Legislative tyranny in Illinois

Illinois signBy John Ruberry

In case you were hiding in a hole for the last week, you undoubtedly heard that there was a wave election on Tuesday–and the Republican Party was on top of that wave, even in Illinois, President Obama’s home state.

Political newcomer Bruce Rauner ousted Democratic governor Pat Quinn by a surprisingly comfortable five percentage points. He won every county in the state except Cook, where Chicago is–101 of 102 counties.

Surely that wave worked its way down to the Land of Lincoln’s legislature, the General Assembly, right?

It did not.

In 2011 the Democrats, led by House Speaker Michael Madigan and Senate President John Cullerton, created a monstrosity of a gerrymandered remap that shamed all but the most hyper-partisan Dems. It paved the way for the Democrats to enjoy veto-proof majorities in both chambers after the 2012 election.

Two years later the Democrats still have veto-proof majorities thanks to that redistricting assault on the people of Illinois. In the House, the Democrats did not lose a single seat.

On of the effects of the Madigan-Cullerton remap was that 70 of the 118 House races were uncontested–nearly 60 percent of them.Rauner sign

In the state Senate, 19 of the 59 seats were up for election this year, and only seven of them were contested. The Republicans managed to oust one Democratic incumbent.

Possible cures for the exercise in disgraceful democracy were proposed this year, which Rauner enthusiastically supported: term-limit and fair-map amendments. While both proposals enjoyed widespread support and gained far more than the required number of signatures to be put before Illinois voters this fall, a state appellate court ruled that both amendments were constitutional overreaches. Of course the General Assembly could also propose these amendments, but that is as likely as an outbreak of skinny-dipping in the Arctic Ocean in January.

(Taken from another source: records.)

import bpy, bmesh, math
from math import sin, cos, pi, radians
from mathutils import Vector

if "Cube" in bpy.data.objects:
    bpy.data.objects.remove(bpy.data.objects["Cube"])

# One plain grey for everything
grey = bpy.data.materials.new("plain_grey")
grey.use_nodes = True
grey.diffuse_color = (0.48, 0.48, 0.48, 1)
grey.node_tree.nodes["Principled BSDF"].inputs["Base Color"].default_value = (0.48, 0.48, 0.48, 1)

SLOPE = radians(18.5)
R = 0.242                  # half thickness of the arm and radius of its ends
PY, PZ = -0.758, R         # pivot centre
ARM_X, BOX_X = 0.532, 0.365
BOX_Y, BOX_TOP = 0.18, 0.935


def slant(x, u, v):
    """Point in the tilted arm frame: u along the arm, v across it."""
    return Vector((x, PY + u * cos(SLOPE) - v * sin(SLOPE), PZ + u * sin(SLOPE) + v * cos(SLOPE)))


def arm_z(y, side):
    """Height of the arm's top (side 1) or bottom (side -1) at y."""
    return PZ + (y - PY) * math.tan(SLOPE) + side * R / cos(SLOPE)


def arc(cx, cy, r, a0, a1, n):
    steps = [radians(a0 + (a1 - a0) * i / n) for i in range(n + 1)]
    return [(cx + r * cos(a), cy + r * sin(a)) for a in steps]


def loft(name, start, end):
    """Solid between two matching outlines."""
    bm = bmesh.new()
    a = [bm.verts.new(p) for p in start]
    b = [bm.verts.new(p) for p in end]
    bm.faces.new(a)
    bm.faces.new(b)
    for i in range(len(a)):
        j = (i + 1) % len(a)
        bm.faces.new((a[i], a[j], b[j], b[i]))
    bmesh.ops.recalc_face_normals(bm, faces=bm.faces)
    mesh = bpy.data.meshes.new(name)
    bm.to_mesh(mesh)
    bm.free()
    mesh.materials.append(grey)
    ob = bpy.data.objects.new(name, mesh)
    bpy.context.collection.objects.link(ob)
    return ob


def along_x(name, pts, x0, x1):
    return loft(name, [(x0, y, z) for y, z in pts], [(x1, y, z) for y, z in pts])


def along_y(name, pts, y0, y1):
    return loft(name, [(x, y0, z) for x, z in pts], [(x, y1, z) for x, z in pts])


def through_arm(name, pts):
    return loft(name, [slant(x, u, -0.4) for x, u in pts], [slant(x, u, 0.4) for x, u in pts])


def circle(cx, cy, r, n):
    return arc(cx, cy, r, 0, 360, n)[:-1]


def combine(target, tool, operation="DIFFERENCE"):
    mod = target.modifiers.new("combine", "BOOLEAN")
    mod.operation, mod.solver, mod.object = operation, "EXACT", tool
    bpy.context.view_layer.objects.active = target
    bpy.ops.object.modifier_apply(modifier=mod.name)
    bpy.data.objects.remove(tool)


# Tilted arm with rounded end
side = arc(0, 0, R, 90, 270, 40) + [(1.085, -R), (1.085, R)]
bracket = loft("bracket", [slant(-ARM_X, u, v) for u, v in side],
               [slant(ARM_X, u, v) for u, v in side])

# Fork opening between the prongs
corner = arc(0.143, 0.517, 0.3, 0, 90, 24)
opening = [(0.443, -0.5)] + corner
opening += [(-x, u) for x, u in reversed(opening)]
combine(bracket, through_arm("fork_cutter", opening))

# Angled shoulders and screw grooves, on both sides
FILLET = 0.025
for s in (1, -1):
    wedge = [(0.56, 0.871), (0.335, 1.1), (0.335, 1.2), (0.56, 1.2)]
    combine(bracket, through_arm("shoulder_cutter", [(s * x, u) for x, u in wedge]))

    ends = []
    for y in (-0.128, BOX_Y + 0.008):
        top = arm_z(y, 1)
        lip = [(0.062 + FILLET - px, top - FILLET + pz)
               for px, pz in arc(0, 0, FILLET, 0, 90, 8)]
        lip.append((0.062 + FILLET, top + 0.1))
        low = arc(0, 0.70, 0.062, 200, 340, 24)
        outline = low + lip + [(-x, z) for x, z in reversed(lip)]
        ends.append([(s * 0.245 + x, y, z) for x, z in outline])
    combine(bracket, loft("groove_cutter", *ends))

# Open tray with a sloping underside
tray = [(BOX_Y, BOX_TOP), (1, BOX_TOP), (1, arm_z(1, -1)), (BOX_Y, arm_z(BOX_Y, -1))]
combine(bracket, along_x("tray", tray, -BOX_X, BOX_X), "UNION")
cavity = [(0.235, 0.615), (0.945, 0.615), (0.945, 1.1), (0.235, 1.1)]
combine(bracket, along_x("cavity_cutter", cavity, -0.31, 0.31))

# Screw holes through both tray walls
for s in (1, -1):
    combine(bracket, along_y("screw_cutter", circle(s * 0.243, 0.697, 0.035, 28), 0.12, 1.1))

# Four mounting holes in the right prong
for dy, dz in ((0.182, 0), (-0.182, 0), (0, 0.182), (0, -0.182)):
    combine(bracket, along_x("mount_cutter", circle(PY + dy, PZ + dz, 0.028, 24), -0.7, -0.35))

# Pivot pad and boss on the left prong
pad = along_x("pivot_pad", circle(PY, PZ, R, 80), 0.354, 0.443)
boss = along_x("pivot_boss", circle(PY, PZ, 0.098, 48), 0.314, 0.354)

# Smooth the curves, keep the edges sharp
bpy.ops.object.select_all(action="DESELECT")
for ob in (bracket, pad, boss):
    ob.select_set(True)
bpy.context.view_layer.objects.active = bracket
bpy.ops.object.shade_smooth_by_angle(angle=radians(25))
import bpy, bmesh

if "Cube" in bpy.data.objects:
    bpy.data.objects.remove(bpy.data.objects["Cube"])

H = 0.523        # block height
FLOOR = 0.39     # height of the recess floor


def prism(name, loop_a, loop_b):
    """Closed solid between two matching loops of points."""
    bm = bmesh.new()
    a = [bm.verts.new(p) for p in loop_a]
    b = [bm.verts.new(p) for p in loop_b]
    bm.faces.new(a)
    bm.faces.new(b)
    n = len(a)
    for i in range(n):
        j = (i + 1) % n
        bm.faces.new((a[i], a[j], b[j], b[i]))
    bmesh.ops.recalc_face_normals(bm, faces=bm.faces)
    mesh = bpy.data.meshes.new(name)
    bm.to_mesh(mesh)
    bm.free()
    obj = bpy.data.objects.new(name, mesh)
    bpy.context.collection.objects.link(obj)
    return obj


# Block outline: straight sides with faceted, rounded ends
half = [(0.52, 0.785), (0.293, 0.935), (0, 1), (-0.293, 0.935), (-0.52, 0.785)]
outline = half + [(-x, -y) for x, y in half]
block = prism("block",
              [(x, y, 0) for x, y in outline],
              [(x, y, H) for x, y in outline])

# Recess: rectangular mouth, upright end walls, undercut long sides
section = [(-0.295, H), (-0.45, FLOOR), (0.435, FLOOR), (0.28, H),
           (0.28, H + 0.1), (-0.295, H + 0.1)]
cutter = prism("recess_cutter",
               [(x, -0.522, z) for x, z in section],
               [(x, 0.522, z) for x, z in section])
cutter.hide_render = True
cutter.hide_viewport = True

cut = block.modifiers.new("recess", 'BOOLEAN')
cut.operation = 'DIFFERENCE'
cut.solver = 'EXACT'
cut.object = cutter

While Illinois voters clearly signaled on Tuesday that they want change, the General Assembly may not feel compelled to listen.

I’ll leave the last words for a Democrat.

“We choose our constituents, not the other way around,” state Representative Jack D. Franks (D-Woodstock) said four years ago, “I don’t think it’s good for democracy.”

John Ruberry regularly blogs at Marathon Pundit.